Weaknesses: - significance and novelty: is quite similar to closely related work [13,14] (and maybe PathNet), but does not compare to them. -- The discussion says "the major difference between [13,14] and ours is that they treat their network depends on the task, which might not be suitable for online continual learning setting." So the only difference is that they may underperform. This paper either has to compare to [13,14] (especially [13] is very similar and open-source), or show numbers in efficiency (FLOPs, test time, etc) to show that they cannot be used efficiently. - claims and evaluation -- fairness of number of parameters: As far as I can tell, HAT has 7.1M params, A-GEM uses ResNet18 which is 11M params. This paper uses 43M params which is not fair. It is also not fair to say all methods have similar efficiency at test time, since multiple blocks in the same layer can be on. -- The exploration trick improved performance quite a lot. It is great that this paper did an ablation study, but since it has a lot of hyperparameters and design choices (why H^1/2 not H, why sigmoid, how are gamma/kappa/epsilon chosen), it is unclear how the design choices are made and how the hyperparameter was tuned, as this would tweak the balance between learning and remembering. An analysis of sensitivity to hyperparameters is preferred. -- The paper is not *entirely* an online method, since the model is pre-trained on the first task (with multiple epochs) to make NAS training work. --- Was line 253 epochs referring to this? Or did this paper train anything else with more than 1 epoch?

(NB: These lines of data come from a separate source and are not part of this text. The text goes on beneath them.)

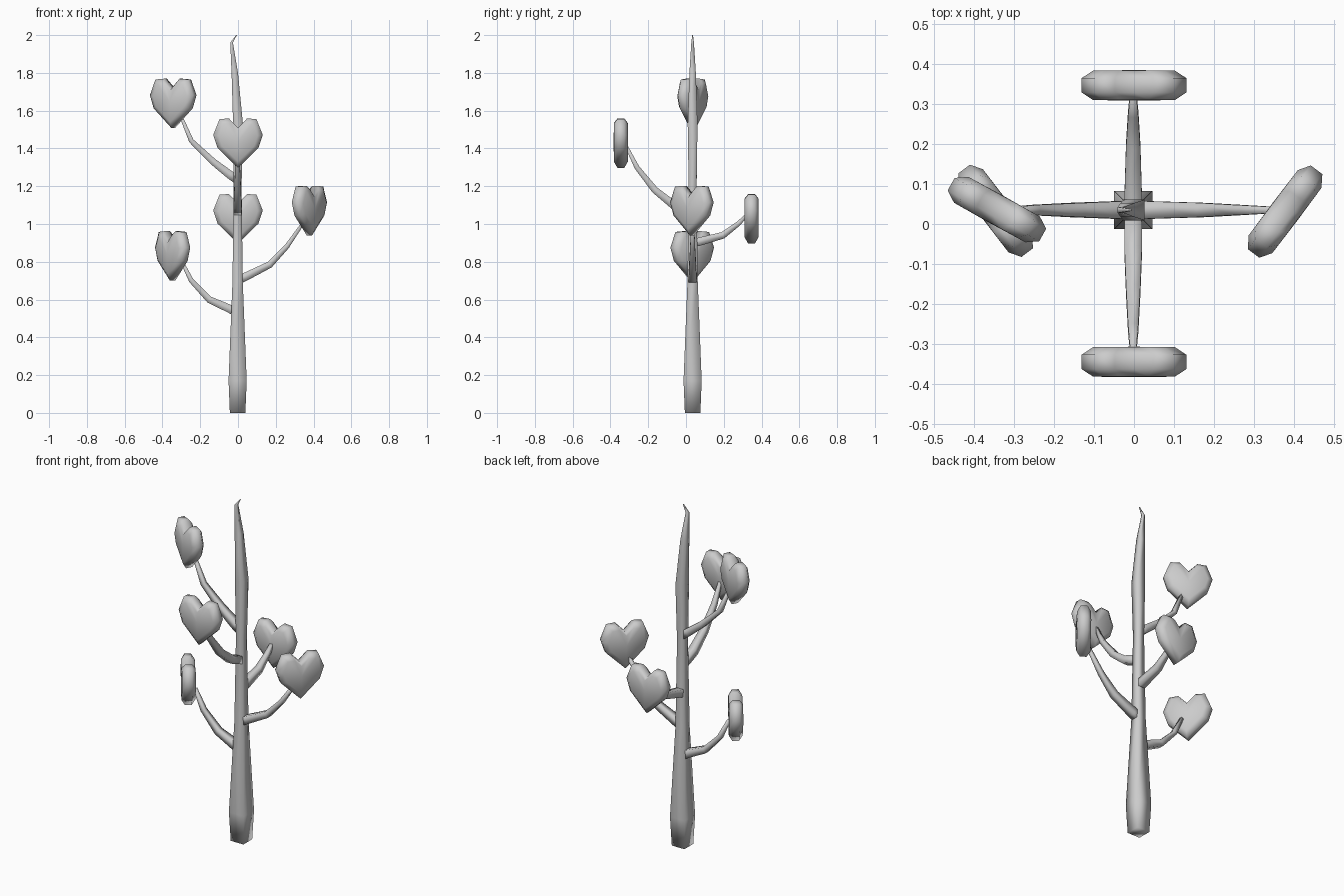
import bpy, bmesh, math
from mathutils import Vector, Matrix

if "Cube" in bpy.data.objects:
    bpy.data.objects.remove(bpy.data.objects["Cube"])

CY = 0.035  # trunk axis in y


def finish(name, bm):
    bmesh.ops.recalc_face_normals(bm, faces=bm.faces)
    me = bpy.data.meshes.new(name)
    bm.to_mesh(me)
    bm.free()
    for p in me.polygons:
        p.use_smooth = True
    ob = bpy.data.objects.new(name, me)
    bpy.context.collection.objects.link(ob)
    return ob


def bridge(bm, rings):
    for a, b in zip(rings, rings[1:]):
        n = len(a)
        for i in range(n):
            j = (i + 1) % n
            bm.faces.new((a[i], a[j], b[j], b[i]))


def square_tube(name, pts, widths, side=None):
    """Four-sided tapering tube; rings are level unless a side axis is given."""
    bm = bmesh.new()
    rings = []
    for i, p in enumerate(pts):
        u, v = Vector((1, 0, 0)), Vector((0, 1, 0))
        if side is not None:
            t = (pts[min(i + 1, len(pts) - 1)] - pts[max(i - 1, 0)]).normalized()
            u, v = side, t.cross(side)
        w = widths[i]
        rings.append([bm.verts.new(p + u * w * a + v * w * b)
                      for a, b in ((-1, -1), (1, -1), (1, 1), (-1, 1))])
    bridge(bm, rings)
    bm.faces.new(rings[0])
    bm.faces.new(rings[-1])
    return finish(name, bm)


# Trunk: (x offset, height, half width)
trunk = [(-.002, 0, .041), (-.002, .17, .048), (-.002, .70, .027), (-.002, 1.2, .021),
         (0, 1.53, .026), (-.017, 1.8, .017), (-.034, 1.96, .007), (-.008, 2.0, .002)]
square_tube("trunk", [Vector((x, CY, z)) for x, z, w in trunk], [w for x, z, w in trunk])

# Heart leaf outline: right half, from the tip up to the notch
HALF = [(0, 0), (.108, .105), (.131, .175), (.098, .258), (.048, .262), (0, .212)]
OUTLINE = HALF + [(-x, z) for x, z in HALF[-2:0:-1]]


def heart(name, loc, angle):
    bm = bmesh.new()
    rings = []
    for s, y in ((.78, -.037), (1, -.018), (1, .018), (.78, .037)):
        rings.append([bm.verts.new((x * s, y, .15 + (z - .15) * s)) for x, z in OUTLINE])
    bridge(bm, rings)
    for ring, y in ((rings[0], -.038), (rings[-1], .038)):
        c = bm.verts.new((0, y, .14))
        for i in range(len(ring)):
            bm.faces.new((ring[i], ring[(i + 1) % len(ring)], c))
    bm.transform(Matrix.Translation(loc) @ Matrix.Rotation(math.radians(angle), 4, 'Z'))
    return finish(name, bm)


# Branches: direction, (reach, height) path, then leaf tip position and turn
X, Y = Vector((1, 0, 0)), Vector((0, 1, 0))
branches = [
    ("low_left", -X, [(0, .525), (.04, .55), (.15, .60), (.245, .70), (.30, .81)],
     (-.346, .033, .70), -53),
    ("low_right", X, [(0, .70), (.04, .72), (.17, .785), (.26, .88), (.35, 1.01)],
     (.378, .031, .94), 53),
    ("back", Y, [(0, .90), (.03, .905), (.16, .94), (.24, 1.0), (.29, 1.05)],
     (0, .347, .897), 0),
    ("front", -Y, [(0, 1.06), (.10, 1.10), (.20, 1.18), (.295, 1.30), (.35, 1.41)],
     (0, -.345, 1.297), 0),
    ("high_left", -X, [(0, 1.23), (.04, 1.26), (.13, 1.33), (.245, 1.44), (.30, 1.57)],
     (-.343, .036, 1.507), -29),
]
for name, d, path, leaf, turn in branches:
    pts = [Vector((-.002, CY, z)) + d * r for r, z in path]
    square_tube(name + "_branch", pts, [.021, .022, .018, .013, .008], d.cross(Vector((0, 0, 1))))
    heart(name + "_leaf", Vector(leaf), turn)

Correctness: The claims, method, and empirical analysis is mostly correct (see weaknesses).

Clarity: There are several spots of vagueness: - How the blocks in the meta-graph are connected. Do they use different connection layers between blocks in neighboring layers? How is ResNet18 split in blocks? - Did this paper end up using L2 or EWC loss for the weights? - Line 218 contradicts with eq. 8 -- was A used or was C used?

Relation to Prior Work: Yes, but the reason for not comparing is lacking.

Reproducibility: No

Additional Feedback: The idea is fine and the results are nice, but the experiments are not very convincing for me to say that the proposed method outperforms prior work or closely related work on a fair ground. Please address the weakness section (everything except the "not entirely online" comment) with arguments or additional experiments. -------------------------------------- Update: The rebuttal adequately addresses most of my concerns except for hyperparameter sensitivity. Although please double check that your score increases 54.5->55.5 by decreasing number of parameters. Also please include the details (e.g. about how to do single-Path NAS) and address requested clarifications. I'm increasing the score.

Review 4

Summary and Contributions: They adopted the concept of "instance awareness" in the neural network to alleviate the catastrophic forgetting problem. They proposed a method to protect the path by restrticting the gradient updates of one instance from overriding past updates calculated from previous instances if these instances are not similar. Finally, they achieved the best results in CIFAR-10, CIFAR-100, and Tiny-ImageNet tests.

Strengths: The algorithm is novel. Also, they did not use the replay buffers, but it shows competitive results.

Weaknesses: The proposed method is good, but the experimental results are not convincing because they just compared the proposed algorithm with only four methods such as EWC, HAT, A-GEM, GSS-Greedy. They need to compare it to other state-of-the-art algorithms.

Correctness: Yes.

Clarity: It is easy to follow.

Relation to Prior Work: Yes.

Reproducibility: Yes

Additional Feedback: I will keep my score after reading the rebuttal.